429 MRSA Control Program in a tertiary Hospital in Egypt

Saturday, March 20, 2010
Grand Hall (Hyatt Regency Atlanta)
Amani A. El Kholy, MD , Cairo University and Dar Al Fouad Hospital, Cairo, Egypt
Adel M. El Anasary, MD , Ain Shams University and Dar Al Fouad Hospital, Cairo, Egypt
Omar A. Abul Ata, MD , Dar Al Fouad Hospital, Cairo, Egypt
Hussien H. Rizk, MD , Cairo University, Cairo, Egypt
Background: Asymptomatic colonization with Methicillin-resistant Staphylococcus aureus (MRSA) has been described as a risk factor for subsequent MRSA infection. MRSA constitutes more than 50% of clinical isolates of S.aureus in Egypt. The rates and risk factors for asymptomatic nasal MRSA colonization were not studied in Egypt before. We hypothesized that the rate was high and contributed to the high rate of MRSA infections.

Objective: To identify the rate and risk factors for asymptomatic nasal MRSA colonization, and evaluate the impact of a control program that depends on screening followed by application of contact isolation precautions on colonized patients, on the rate of invasive MRSA infection.

Methods: Screening all admissions was adopted as a hospital policy.

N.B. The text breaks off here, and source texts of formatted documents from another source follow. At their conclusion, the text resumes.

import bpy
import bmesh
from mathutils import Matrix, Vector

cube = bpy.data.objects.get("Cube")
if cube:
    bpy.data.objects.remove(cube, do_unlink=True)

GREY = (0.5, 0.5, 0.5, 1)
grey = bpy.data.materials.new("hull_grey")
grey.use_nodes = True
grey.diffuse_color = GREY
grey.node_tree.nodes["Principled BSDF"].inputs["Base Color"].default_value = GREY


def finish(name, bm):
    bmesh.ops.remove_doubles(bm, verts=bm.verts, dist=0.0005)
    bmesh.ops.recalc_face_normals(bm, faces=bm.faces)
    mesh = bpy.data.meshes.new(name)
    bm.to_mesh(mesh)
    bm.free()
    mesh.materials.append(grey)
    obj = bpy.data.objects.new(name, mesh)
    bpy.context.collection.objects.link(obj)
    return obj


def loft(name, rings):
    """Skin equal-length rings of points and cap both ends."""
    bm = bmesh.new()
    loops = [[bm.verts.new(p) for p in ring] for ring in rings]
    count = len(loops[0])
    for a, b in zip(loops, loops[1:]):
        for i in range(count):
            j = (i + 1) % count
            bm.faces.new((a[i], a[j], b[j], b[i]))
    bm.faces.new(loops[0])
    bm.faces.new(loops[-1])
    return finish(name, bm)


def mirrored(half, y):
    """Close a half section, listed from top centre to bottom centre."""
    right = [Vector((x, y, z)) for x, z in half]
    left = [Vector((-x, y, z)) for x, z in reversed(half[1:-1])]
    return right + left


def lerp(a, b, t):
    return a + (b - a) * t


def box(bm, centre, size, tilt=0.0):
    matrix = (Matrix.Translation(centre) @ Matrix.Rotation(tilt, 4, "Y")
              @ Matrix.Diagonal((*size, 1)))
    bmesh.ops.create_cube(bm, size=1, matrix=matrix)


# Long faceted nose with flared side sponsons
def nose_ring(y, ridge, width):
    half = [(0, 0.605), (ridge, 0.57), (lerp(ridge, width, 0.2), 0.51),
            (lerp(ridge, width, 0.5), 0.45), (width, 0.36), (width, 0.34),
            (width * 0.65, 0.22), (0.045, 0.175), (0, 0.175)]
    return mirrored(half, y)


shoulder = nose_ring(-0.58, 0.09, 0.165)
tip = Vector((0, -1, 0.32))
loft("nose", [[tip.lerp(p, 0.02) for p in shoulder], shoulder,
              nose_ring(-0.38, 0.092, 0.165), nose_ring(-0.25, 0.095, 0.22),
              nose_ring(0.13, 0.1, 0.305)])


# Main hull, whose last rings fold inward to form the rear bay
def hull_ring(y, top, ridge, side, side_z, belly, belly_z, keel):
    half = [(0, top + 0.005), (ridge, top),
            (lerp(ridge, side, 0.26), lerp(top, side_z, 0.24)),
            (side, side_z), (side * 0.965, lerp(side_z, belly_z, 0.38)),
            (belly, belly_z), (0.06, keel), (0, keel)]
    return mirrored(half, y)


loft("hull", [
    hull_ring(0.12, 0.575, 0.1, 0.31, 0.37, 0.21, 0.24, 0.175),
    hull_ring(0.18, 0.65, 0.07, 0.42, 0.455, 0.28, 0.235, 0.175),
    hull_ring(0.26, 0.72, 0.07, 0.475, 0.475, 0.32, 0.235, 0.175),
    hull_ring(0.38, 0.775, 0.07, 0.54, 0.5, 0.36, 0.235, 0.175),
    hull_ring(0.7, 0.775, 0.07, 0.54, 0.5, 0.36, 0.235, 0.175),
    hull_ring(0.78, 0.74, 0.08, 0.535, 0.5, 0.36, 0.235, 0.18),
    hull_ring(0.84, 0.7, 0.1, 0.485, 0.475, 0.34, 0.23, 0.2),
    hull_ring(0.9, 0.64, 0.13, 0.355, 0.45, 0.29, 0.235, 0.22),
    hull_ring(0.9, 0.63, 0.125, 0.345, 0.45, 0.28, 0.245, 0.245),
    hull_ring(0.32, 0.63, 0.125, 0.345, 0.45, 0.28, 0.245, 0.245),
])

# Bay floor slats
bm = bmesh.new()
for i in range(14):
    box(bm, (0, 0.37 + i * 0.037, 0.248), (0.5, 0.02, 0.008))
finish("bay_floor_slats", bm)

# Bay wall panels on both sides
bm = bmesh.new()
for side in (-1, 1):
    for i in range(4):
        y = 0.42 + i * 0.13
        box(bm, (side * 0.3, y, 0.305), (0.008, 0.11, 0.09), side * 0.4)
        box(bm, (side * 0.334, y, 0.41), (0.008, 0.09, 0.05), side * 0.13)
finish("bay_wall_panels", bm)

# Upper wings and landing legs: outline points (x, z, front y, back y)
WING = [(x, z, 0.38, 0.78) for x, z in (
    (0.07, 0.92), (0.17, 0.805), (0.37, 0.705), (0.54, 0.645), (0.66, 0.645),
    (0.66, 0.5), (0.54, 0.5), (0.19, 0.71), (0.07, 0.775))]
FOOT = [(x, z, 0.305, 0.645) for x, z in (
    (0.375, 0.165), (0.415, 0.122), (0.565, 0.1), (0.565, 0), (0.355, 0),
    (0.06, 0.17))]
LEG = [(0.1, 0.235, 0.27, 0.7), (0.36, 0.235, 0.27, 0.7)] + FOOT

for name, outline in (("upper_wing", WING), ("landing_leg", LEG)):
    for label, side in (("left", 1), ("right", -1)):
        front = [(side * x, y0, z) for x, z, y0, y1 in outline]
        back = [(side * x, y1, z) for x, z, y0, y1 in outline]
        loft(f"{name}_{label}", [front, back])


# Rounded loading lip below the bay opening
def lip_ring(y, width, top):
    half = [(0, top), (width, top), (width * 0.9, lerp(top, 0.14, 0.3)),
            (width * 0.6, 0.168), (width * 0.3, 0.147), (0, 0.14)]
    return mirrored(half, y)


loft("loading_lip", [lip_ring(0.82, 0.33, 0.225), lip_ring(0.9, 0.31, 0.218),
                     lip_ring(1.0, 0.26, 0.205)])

Nasal samples were obtained for culture at admission from all patients for 18 months starting from January 2008. Laboratory culture results were monitored to identify all MRSA infections that occurred during the study period.

Results: Nasal swabs were collected by nurses with a 30% compliance with the screening policy during the first 6 months of the study, then by laboratory staff with 90% compliance. Of the 1350 patients who had cultures of nasal samples performed at admission, 7.7% were colonized with MRSA, and 15% were colonized with MSSA.
The risk factors for colonization were admission from ER (p=0.04), prior antibiotic therapy (p= 0.00), living with a MRSA patient (p= 0.00), being a healthcare worker (0.005) and contact with pets or animals (p= 0.00). The total incidence of MRSA infections was reduced from 0.3 to 0.1/1000 Pt D (66.6%), and from 1.6 to 0.4/ 1000 discharges (75%). Invasive MRSA infection rate was reduced from 0.21 to zero/1000 Pt D for 3 successive months. The ratio of MRSA to total S.aureus was reduced from 0.61 to 0.5.
Conclusions: The rate of nasal MRSA colonization at admission to the hospital was high compared to international reports. Most colonized patients showed risk factors for healthcare- associated MRSA. Few have contact with pets or animals.  The hospital control program based on screening all patients on admission and applying contact precautions decreased the rates of total and invasive MRSA infections.